Exercise:
The lines from the top of the listing through the one containing "# Faceted planter: cut-off" are to be retyped exactly, with no other lines.

━━━ Extracted data

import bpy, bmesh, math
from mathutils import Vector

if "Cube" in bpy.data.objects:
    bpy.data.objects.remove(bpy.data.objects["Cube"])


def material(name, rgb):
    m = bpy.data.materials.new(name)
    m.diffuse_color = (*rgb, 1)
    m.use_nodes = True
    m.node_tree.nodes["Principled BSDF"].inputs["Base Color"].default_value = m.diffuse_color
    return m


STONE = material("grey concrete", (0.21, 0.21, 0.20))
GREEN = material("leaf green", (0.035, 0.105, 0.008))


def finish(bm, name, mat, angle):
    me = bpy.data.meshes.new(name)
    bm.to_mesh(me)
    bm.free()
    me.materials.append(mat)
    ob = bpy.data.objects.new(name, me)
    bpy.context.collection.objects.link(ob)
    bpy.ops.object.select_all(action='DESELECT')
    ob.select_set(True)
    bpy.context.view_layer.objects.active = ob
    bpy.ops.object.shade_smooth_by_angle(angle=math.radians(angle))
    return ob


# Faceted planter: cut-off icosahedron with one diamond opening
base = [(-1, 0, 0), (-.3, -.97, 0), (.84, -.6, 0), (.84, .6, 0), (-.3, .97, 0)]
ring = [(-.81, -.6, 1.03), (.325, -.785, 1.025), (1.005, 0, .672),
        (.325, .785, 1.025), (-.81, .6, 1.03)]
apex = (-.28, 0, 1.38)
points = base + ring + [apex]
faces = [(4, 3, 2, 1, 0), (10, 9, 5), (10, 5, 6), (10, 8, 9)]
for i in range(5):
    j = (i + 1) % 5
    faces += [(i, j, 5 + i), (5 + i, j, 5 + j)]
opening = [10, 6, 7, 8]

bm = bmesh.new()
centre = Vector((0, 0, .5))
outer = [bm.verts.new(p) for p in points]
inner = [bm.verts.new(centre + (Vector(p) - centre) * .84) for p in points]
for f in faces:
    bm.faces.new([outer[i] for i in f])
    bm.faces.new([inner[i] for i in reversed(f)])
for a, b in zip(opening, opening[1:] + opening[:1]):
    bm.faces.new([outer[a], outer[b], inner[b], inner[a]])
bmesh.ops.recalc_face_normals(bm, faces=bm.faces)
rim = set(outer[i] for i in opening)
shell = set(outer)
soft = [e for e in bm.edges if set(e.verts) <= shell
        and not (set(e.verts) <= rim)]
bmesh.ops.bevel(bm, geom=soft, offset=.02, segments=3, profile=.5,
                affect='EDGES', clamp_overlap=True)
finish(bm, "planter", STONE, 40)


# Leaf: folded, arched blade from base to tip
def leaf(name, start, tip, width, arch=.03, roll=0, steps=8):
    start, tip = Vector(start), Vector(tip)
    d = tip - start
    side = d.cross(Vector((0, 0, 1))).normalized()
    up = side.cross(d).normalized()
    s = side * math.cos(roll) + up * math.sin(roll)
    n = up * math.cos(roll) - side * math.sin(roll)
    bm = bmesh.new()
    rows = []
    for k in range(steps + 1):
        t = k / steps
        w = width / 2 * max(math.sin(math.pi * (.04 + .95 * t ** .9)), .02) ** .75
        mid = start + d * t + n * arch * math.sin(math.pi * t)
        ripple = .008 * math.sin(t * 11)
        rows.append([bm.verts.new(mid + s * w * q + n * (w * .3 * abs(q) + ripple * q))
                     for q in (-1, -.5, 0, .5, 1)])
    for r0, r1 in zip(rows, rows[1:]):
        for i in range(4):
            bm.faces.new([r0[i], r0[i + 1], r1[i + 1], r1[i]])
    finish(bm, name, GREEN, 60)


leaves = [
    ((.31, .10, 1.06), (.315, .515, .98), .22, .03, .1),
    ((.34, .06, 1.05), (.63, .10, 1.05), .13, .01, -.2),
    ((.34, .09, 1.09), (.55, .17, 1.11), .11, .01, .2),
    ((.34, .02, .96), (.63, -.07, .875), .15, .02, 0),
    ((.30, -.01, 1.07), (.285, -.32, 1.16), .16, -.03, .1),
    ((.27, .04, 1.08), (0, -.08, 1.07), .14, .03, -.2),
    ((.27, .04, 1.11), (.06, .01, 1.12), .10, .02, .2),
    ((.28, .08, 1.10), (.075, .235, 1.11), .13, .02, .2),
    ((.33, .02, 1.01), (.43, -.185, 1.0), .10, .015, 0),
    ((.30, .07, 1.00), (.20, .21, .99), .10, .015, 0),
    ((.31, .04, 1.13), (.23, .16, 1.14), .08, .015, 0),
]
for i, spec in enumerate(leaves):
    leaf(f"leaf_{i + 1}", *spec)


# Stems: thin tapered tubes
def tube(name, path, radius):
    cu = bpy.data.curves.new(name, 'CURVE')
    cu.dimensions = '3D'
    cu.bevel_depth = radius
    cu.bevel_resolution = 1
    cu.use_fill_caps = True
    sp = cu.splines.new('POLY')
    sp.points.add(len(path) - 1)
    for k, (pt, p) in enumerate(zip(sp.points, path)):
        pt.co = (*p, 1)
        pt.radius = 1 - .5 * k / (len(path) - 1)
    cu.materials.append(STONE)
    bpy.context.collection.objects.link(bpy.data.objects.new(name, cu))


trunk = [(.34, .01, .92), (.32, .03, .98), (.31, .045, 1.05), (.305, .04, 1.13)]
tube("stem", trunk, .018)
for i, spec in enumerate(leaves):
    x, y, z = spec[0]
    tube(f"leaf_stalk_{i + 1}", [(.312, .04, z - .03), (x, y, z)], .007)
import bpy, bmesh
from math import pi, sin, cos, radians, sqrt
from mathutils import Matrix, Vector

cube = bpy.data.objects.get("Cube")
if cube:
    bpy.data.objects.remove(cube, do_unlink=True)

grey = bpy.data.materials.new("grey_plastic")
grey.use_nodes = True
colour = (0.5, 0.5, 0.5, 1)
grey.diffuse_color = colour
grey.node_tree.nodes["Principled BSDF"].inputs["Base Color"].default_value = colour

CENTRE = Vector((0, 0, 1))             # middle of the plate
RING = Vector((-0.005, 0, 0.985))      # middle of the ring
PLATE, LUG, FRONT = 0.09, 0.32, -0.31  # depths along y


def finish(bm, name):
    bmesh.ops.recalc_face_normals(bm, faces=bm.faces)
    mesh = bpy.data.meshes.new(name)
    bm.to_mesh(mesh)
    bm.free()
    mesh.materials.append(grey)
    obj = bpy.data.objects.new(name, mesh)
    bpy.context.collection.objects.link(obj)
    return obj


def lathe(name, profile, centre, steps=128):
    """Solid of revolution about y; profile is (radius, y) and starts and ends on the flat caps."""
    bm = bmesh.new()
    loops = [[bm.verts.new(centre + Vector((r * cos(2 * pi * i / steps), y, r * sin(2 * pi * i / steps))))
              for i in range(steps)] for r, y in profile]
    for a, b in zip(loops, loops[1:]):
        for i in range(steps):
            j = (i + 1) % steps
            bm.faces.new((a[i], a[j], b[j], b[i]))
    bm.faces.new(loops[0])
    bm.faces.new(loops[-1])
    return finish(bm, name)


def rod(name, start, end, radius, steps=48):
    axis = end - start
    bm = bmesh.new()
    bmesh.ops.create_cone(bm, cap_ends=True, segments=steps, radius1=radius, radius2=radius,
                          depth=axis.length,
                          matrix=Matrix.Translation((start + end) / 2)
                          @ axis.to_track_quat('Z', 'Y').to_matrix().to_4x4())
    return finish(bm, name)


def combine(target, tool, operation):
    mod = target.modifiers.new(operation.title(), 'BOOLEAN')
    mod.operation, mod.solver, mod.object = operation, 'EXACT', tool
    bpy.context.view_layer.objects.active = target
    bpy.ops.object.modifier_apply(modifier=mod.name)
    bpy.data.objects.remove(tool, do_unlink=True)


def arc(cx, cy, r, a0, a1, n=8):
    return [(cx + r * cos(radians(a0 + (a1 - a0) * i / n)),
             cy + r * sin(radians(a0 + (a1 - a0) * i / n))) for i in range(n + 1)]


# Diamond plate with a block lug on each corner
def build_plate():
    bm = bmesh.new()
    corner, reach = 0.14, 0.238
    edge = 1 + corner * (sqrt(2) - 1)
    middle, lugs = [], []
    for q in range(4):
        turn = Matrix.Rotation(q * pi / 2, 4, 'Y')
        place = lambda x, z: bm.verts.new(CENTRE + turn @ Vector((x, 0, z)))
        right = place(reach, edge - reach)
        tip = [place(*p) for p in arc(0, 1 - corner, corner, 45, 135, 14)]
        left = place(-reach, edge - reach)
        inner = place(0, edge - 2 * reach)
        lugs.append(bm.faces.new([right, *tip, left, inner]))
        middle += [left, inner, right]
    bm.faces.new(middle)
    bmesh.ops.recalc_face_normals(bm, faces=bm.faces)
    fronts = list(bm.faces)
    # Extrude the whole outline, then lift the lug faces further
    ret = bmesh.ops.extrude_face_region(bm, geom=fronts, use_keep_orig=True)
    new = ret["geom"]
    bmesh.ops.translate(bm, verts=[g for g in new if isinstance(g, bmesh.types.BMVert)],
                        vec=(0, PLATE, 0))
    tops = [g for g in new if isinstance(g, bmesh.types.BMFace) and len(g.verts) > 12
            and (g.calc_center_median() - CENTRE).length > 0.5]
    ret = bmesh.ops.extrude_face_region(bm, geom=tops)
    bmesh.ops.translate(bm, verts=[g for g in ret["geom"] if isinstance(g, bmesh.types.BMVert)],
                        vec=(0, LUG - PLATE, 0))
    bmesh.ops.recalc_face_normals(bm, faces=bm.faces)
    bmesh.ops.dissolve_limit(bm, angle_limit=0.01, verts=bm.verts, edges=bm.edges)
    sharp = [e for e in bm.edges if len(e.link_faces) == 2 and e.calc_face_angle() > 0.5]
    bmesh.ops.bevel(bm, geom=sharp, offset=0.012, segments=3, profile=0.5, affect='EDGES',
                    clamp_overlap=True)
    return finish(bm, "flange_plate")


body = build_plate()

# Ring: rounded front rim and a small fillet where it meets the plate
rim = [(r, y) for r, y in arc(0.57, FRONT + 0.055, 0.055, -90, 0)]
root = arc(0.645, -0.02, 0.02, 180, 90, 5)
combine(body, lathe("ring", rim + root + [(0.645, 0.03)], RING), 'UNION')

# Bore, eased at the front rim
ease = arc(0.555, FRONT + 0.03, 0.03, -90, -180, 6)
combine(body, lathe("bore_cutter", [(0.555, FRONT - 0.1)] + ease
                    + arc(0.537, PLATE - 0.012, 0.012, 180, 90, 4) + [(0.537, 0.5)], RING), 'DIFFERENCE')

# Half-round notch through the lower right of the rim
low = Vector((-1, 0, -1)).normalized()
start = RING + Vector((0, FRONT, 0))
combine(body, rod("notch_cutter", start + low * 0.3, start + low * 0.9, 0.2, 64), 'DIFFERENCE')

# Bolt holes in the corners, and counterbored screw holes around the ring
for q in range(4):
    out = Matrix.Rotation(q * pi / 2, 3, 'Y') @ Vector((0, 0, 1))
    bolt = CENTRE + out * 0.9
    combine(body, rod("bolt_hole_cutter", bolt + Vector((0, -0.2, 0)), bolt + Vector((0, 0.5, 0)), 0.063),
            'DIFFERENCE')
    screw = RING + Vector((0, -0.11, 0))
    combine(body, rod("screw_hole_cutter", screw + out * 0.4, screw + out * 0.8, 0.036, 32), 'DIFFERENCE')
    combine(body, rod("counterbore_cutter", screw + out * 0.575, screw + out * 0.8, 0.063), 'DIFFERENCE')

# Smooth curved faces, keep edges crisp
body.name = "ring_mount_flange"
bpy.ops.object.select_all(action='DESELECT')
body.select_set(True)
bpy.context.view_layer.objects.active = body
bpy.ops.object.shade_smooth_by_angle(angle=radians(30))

━━━━━━

The completed task:
import bpy, bmesh, math
from mathutils import Vector

if "Cube" in bpy.data.objects:
    bpy.data.objects.remove(bpy.data.objects["Cube"])


def material(name, rgb):
    m = bpy.data.materials.new(name)
    m.diffuse_color = (*rgb, 1)
    m.use_nodes = True
    m.node_tree.nodes["Principled BSDF"].inputs["Base Color"].default_value = m.diffuse_color
    return m


STONE = material("grey concrete", (0.21, 0.21, 0.20))
GREEN = material("leaf green", (0.035, 0.105, 0.008))


def finish(bm, name, mat, angle):
    me = bpy.data.meshes.new(name)
    bm.to_mesh(me)
    bm.free()
    me.materials.append(mat)
    ob = bpy.data.objects.new(name, me)
    bpy.context.collection.objects.link(ob)
    bpy.ops.object.select_all(action='DESELECT')
    ob.select_set(True)
    bpy.context.view_layer.objects.active = ob
    bpy.ops.object.shade_smooth_by_angle(angle=math.radians(angle))
    return ob


# Faceted planter: cut-off icosahedron with one diamond opening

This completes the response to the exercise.